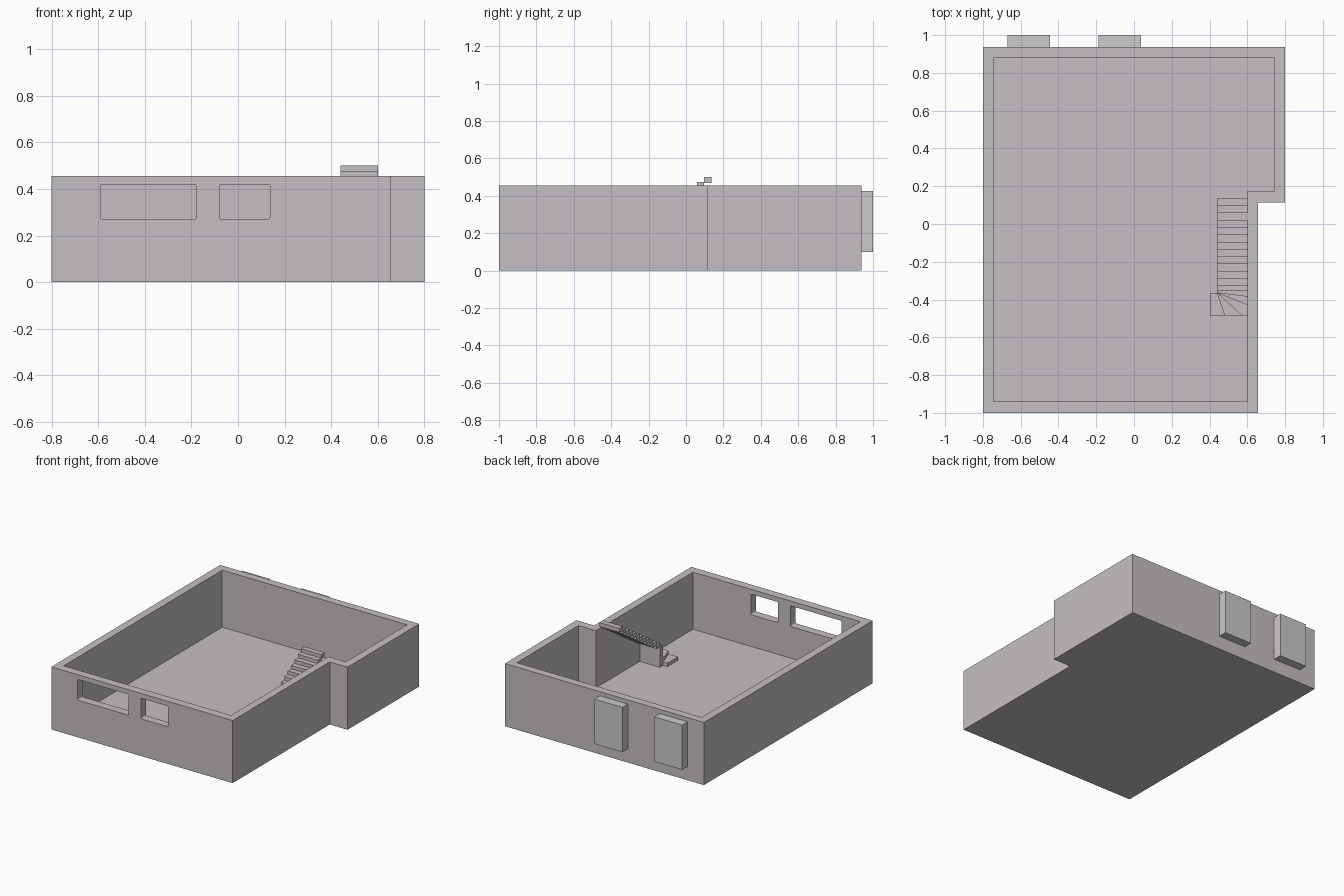
import bpy, bmesh, math
from mathutils import Matrix, Vector

if "Cube" in bpy.data.objects:
    bpy.data.objects.remove(bpy.data.objects["Cube"])


def material(name, color):
    m = bpy.data.materials.new(name)
    m.diffuse_color = color
    m.use_nodes = True
    m.node_tree.nodes["Principled BSDF"].inputs["Base Color"].default_value = m.diffuse_color
    return m


wall_mat = material("plaster", (0.56, 0.52, 0.55, 1))


def add_prism(bm, pts, z0, z1):
    """Extrude a plan outline from z0 up to z1."""
    face = bm.faces.new([bm.verts.new((x, y, z0)) for x, y in pts])
    top = bmesh.ops.extrude_face_region(bm, geom=[face])["geom"]
    verts = [v for v in top if isinstance(v, bmesh.types.BMVert)]
    bmesh.ops.translate(bm, verts=verts, vec=(0, 0, z1 - z0))


def finish(name, bm, mat=None):
    bmesh.ops.recalc_face_normals(bm, faces=bm.faces[:])
    me = bpy.data.meshes.new(name)
    bm.to_mesh(me)
    bm.free()
    ob = bpy.data.objects.new(name, me)
    bpy.context.collection.objects.link(ob)
    if mat:
        me.materials.append(mat)
    return ob


def prism(name, pts, z0, z1, mat=None):
    bm = bmesh.new()
    add_prism(bm, pts, z0, z1)
    return finish(name, bm, mat)


def rect(x0, x1, y0, y1):
    return [(x0, y0), (x1, y0), (x1, y1), (x0, y1)]


def window_cutter(x0, x1, z0, z1, r=0.008):
    """Rounded rectangle pushed through the front wall."""
    pts = []
    corners = [(x1 - r, z1 - r), (x0 + r, z1 - r), (x0 + r, z0 + r), (x1 - r, z0 + r)]
    for i, (cx, cz) in enumerate(corners):
        for k in range(4):
            a = math.radians(90 * i + 30 * k)
            pts.append((cx + r * math.cos(a), cz + r * math.sin(a)))
    ob = prism("window_cutter", pts, 0.90, 1.05, wall_mat)
    ob.data.transform(Matrix.Rotation(math.radians(90), 4, "X"))
    return ob


FLOOR, TOP = 0.04, 0.455

# Walls and floor: solid outline, hollowed, with two front windows
walls = prism("walls_and_floor",
              [(-0.80, -1), (0.657, -1), (0.657, 0.115), (0.80, 0.115),
               (0.80, 0.937), (-0.80, 0.937)], 0, TOP, wall_mat)
room = prism("room_cutter",
             [(-0.743, -0.94), (0.602, -0.94), (0.602, 0.175), (0.743, 0.175),
              (0.743, 0.88), (-0.743, 0.88)], FLOOR, TOP + 0.1, wall_mat)
cutters = [room, window_cutter(-0.59, -0.18, 0.27, 0.42),
           window_cutter(-0.08, 0.137, 0.27, 0.42)]
for c in cutters:
    mod = walls.modifiers.new("cut", "BOOLEAN")
    mod.operation = "DIFFERENCE"
    mod.solver = "EXACT"
    mod.object = c
bpy.context.view_layer.update()
cut_mesh = bpy.data.meshes.new_from_object(
    walls.evaluated_get(bpy.context.evaluated_depsgraph_get()))
walls.modifiers.clear()
walls.data = cut_mesh
for c in cutters:
    bpy.data.objects.remove(c)

# Staircase: straight flight of separate slab steps
RISE = (0.50 - FLOOR) / 18
X0, X1, Y_START, Y_END = 0.44, 0.602, -0.329, 0.135
GOING = (Y_END - Y_START) / 12
bm = bmesh.new()
for i in range(12):
    top = FLOOR + RISE * (i + 7)
    y = Y_START + GOING * i
    add_prism(bm, rect(X0, X1, y, y + GOING), top - 0.03, top)
finish("straight_stairs", bm, wall_mat)

# Turning steps at the foot, solid down to the floor
P, B = (X0, -0.365), -0.487
winders = [
    [(0.405, -0.365), (0.405, B), (0.48, B), P],
    [P, (0.48, B), (0.575, B)],
    [P, (0.575, B), (X1, B), (X1, -0.43)],
    [P, (X1, -0.43), (X1, -0.385)],
    [P, (X1, -0.385), (X1, -0.352), (X0, -0.352)],
    [(X0, -0.352), (X1, -0.352), (X1, Y_START), (X0, Y_START)],
]
bm = bmesh.new()
for i, pts in enumerate(winders):
    add_prism(bm, pts, FLOOR, FLOOR + RISE * (i + 1))
finish("turning_stairs", bm, wall_mat)

# Two boxes on the outside of the back wall
for name, x in (("back_box_left", -0.67), ("back_box_right", -0.188)):
    prism(name, rect(x, x + 0.225, 0.937, 1.0), 0.10, 0.425)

:: TRY IT ::
What you return must match the lines from the top of the data through the line with "ob = bpy.data.objects.new(name, me)" exactly, with the pictures removed.

:: RESULT OF THE EXERCISE ::
import bpy, bmesh, math
from mathutils import Matrix, Vector

if "Cube" in bpy.data.objects:
    bpy.data.objects.remove(bpy.data.objects["Cube"])


def material(name, color):
    m = bpy.data.materials.new(name)
    m.diffuse_color = color
    m.use_nodes = True
    m.node_tree.nodes["Principled BSDF"].inputs["Base Color"].default_value = m.diffuse_color
    return m


wall_mat = material("plaster", (0.56, 0.52, 0.55, 1))


def add_prism(bm, pts, z0, z1):
    """Extrude a plan outline from z0 up to z1."""
    face = bm.faces.new([bm.verts.new((x, y, z0)) for x, y in pts])
    top = bmesh.ops.extrude_face_region(bm, geom=[face])["geom"]
    verts = [v for v in top if isinstance(v, bmesh.types.BMVert)]
    bmesh.ops.translate(bm, verts=verts, vec=(0, 0, z1 - z0))


def finish(name, bm, mat=None):
    bmesh.ops.recalc_face_normals(bm, faces=bm.faces[:])
    me = bpy.data.meshes.new(name)
    bm.to_mesh(me)
    bm.free()
    ob = bpy.data.objects.new(name, me)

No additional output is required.